Upcoming Seminars for Spring Semester
Unless otherwise noted, the Spring Semester GAUSS talks will be on Fridays at 4:00PM in S2 307.January 30, 2015; 4:00PM in UBC 192: Dr. Rozy Vig
Title: Math Teaching & Learning: Representations Conceptualized
Abstract: Representational practices are fundamental to the discipline of mathematics. In an era of online learning and technology rich classrooms, the role of representations becomes increasingly important. However, we lack an adequate understanding of how teachers and students use representations to make sense of mathematics. In this talk, I set forth a framework for conceptualizing representations as they relate to math teaching and learning. I situate the framework in my personal research trajectory, starting with my dissertation work which consists of student focused clinical interviews centered on the use of a technology tool designed to support their understanding of rational numbers (see image below) and moving towards large-scale randomized control studies investigating the efficacy and effectiveness of classroom interventions which include various forms of representations with varying functions. The framework is further expanded as I consider secondary data analysis on an international study of teacher knowledge as well as my own teaching experiences. I end with an ever increasing list of open questions I hope to explore in future collaborations with colleagues and students and welcome all questions and comments related to this work.

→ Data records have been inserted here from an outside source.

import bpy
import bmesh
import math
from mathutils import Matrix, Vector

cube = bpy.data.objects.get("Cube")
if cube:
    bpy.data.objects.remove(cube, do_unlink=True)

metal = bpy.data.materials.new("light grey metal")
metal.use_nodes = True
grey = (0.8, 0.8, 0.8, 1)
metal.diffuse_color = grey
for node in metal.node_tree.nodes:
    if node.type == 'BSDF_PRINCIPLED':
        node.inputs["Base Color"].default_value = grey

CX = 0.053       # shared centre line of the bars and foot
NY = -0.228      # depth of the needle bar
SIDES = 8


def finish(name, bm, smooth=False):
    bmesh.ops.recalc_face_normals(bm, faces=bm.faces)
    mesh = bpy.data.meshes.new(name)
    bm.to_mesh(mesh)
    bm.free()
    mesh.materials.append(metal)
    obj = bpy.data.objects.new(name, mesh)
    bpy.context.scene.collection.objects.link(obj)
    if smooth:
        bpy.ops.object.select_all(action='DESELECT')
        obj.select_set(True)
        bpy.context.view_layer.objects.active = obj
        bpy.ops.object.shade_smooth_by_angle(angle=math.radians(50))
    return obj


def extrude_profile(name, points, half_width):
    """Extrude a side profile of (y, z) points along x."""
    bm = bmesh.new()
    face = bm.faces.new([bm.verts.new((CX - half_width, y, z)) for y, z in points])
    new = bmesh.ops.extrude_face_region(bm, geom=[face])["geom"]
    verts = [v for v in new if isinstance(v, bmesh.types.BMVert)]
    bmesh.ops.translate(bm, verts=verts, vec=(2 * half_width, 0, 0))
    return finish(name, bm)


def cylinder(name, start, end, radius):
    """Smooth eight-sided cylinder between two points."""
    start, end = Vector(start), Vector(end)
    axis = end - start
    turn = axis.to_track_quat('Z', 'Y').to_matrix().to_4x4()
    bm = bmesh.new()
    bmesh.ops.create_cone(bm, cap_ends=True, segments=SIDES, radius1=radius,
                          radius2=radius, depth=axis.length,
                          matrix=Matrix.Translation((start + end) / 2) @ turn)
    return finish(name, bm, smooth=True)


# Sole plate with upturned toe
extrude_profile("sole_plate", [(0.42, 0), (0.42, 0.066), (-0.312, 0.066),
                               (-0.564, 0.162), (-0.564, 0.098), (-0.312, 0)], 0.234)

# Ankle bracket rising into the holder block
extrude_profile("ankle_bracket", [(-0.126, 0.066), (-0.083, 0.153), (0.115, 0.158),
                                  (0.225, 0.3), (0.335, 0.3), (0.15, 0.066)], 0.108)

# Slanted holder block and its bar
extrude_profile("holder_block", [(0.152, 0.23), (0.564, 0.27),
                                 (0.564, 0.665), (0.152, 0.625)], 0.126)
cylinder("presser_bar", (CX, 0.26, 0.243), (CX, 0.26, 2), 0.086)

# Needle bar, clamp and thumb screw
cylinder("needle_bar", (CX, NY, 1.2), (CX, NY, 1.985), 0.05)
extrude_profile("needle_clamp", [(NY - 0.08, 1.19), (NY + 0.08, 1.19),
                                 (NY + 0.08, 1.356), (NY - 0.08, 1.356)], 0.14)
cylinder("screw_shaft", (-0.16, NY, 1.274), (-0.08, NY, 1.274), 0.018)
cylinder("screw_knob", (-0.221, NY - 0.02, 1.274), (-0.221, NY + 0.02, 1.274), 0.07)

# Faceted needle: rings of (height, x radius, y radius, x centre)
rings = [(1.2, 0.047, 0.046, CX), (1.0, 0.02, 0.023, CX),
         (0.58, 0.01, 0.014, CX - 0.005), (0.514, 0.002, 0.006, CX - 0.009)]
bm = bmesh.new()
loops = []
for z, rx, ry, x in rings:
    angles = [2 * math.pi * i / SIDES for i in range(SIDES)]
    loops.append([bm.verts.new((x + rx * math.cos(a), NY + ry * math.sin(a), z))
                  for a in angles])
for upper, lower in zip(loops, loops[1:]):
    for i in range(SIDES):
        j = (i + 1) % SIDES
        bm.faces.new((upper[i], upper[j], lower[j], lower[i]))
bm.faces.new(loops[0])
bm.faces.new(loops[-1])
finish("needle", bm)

February 06, 2015; 4:00PM in UBC 192: Dr. Emily Cilli-Turner (Salve Regina University)
Title: Measuring Learning Outcomes and Attitudes in a Flipped Introductory Statistics Course

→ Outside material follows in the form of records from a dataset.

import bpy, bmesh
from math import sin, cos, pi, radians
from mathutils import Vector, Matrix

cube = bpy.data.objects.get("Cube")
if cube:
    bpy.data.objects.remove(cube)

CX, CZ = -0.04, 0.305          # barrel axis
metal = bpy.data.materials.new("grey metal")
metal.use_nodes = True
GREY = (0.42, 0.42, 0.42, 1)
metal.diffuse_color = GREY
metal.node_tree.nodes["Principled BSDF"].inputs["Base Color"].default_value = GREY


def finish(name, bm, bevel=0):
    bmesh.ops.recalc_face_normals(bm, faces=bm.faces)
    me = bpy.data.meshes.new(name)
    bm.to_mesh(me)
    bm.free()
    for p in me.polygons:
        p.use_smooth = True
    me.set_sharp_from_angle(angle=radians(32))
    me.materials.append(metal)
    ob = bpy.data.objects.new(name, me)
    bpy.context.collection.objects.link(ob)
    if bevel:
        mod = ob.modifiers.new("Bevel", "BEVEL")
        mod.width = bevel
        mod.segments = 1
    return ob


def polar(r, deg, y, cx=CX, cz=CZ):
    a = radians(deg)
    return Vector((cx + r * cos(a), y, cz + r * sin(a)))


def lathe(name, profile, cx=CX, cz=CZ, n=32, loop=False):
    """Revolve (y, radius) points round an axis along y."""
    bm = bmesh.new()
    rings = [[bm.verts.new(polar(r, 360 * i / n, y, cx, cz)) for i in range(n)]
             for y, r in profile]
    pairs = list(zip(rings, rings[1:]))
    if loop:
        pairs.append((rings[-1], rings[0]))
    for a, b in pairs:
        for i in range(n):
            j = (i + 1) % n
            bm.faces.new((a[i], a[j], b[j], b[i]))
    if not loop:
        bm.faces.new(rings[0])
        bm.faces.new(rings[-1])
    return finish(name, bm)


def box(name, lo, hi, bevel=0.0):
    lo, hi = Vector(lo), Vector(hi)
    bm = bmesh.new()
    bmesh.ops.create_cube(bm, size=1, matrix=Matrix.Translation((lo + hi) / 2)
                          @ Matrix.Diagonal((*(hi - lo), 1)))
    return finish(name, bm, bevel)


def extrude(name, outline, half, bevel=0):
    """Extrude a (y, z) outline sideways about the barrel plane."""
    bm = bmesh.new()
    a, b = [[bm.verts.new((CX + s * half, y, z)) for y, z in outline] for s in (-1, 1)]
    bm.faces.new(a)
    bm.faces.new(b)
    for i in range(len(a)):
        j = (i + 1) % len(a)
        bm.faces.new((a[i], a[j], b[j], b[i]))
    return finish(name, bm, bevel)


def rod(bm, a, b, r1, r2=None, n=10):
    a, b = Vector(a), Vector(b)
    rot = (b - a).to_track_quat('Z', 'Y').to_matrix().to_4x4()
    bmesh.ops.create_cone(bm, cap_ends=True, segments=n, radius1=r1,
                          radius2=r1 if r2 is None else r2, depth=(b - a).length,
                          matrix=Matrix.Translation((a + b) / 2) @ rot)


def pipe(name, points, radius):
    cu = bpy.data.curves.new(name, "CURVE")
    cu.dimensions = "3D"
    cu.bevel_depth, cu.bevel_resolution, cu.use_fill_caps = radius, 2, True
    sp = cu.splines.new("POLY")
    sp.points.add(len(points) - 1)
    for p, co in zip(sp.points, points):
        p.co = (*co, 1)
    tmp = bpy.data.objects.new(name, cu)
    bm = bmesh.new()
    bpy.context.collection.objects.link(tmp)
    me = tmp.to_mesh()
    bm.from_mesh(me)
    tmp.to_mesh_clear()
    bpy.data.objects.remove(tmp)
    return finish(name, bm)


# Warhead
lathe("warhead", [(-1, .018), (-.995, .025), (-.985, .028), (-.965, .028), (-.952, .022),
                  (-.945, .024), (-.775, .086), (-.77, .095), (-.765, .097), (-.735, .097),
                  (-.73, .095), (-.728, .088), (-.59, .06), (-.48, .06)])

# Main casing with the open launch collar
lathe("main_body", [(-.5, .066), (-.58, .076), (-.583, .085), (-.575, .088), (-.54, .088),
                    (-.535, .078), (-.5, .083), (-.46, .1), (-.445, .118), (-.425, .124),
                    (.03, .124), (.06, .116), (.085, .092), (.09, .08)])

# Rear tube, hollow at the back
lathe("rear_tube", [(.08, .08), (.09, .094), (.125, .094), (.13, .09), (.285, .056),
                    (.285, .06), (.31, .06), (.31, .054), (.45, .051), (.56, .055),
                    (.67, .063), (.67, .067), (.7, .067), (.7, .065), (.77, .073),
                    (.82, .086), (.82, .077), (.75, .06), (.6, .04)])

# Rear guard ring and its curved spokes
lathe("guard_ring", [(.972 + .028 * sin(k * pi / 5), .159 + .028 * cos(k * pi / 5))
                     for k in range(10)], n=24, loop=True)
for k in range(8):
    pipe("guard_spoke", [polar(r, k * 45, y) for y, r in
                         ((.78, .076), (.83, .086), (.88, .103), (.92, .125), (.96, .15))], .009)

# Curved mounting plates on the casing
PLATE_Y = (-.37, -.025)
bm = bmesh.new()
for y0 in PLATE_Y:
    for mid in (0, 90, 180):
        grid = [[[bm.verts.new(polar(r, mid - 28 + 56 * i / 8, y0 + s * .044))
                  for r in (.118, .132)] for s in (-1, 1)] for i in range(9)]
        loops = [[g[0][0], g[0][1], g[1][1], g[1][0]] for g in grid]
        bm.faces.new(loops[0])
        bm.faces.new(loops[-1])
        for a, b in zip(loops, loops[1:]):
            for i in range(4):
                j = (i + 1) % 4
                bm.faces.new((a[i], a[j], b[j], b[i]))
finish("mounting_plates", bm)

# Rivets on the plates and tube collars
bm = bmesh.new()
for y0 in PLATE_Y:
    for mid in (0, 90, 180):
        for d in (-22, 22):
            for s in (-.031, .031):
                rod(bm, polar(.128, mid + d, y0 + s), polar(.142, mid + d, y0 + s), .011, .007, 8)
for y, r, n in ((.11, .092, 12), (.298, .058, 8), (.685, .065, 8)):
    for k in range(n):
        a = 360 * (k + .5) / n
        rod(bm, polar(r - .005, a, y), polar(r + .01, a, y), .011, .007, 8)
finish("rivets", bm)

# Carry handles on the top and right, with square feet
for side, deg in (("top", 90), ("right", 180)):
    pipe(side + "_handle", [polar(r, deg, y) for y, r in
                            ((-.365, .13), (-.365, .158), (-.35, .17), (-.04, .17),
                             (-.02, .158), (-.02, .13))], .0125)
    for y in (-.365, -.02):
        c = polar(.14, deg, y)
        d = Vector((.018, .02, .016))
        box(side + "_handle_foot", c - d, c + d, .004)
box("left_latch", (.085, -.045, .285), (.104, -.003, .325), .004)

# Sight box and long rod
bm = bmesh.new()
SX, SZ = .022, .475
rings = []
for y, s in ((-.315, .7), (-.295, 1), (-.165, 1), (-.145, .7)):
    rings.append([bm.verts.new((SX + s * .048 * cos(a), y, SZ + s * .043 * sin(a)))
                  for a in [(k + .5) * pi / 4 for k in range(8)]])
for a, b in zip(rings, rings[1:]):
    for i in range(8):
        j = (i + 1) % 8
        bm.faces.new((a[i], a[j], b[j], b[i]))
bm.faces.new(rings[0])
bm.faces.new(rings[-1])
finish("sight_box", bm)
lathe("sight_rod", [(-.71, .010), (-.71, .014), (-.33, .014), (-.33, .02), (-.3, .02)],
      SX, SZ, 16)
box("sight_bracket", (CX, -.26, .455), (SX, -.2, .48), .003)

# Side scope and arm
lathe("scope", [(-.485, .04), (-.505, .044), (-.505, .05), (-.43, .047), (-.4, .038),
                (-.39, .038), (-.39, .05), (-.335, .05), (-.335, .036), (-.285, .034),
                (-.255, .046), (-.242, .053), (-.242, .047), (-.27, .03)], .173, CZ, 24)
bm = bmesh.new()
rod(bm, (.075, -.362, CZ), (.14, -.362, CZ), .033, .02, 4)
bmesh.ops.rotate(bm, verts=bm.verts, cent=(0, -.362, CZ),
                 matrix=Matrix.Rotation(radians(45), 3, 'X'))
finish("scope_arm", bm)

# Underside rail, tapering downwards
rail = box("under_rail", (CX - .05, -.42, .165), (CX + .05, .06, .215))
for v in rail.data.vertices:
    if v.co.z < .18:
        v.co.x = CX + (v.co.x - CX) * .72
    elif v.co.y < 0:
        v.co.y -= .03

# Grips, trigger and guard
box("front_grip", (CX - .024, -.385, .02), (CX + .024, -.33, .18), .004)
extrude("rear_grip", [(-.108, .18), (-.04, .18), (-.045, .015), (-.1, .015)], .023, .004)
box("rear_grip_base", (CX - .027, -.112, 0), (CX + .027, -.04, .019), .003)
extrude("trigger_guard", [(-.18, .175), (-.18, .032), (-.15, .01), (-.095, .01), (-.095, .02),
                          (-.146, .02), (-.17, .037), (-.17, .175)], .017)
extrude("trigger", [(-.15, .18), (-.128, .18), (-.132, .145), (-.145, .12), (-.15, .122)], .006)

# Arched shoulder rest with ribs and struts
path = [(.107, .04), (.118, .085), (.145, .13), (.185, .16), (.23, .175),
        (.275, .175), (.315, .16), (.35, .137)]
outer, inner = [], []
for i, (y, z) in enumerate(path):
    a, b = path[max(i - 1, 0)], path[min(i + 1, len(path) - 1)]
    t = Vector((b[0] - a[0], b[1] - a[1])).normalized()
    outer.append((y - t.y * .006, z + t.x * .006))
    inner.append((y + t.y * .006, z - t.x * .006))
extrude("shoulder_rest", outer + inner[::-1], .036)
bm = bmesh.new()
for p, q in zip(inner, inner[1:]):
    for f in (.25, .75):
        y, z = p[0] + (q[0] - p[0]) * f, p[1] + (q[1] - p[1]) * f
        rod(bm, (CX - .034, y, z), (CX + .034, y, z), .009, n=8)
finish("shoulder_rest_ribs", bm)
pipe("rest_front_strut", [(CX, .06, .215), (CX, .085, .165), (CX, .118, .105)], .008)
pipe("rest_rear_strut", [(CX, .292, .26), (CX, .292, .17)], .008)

Abstract: Recent studies have highlighted the positive effects on learning and retention rates that active learning can have on the classroom. One method of active learning is the flipped classroom, where content transmission occurs outside of the classroom environment and problem solving and learning activities become the focus of classroom time. This talk will report on the results of two studies conducted in flipped and traditional introductory statistics classroom environments. The first study compared these two types of pedagogy and measured student achievement on traditional assessments as well as student attitudes toward the flipped classroom environment. The second study used a statistics concept inventory to identify course material where learning is enhanced by the flipped pedagogy. Results from each of these studies will be discussed as well as implications for the teaching of introductory statistics.
If you need a disability-related accommodation or wheelchair access information, please contact the Mathematics Department at 559.278.2992 or e-mail firstname.lastname@example.org. Requests should be made at least one week in advance of the event.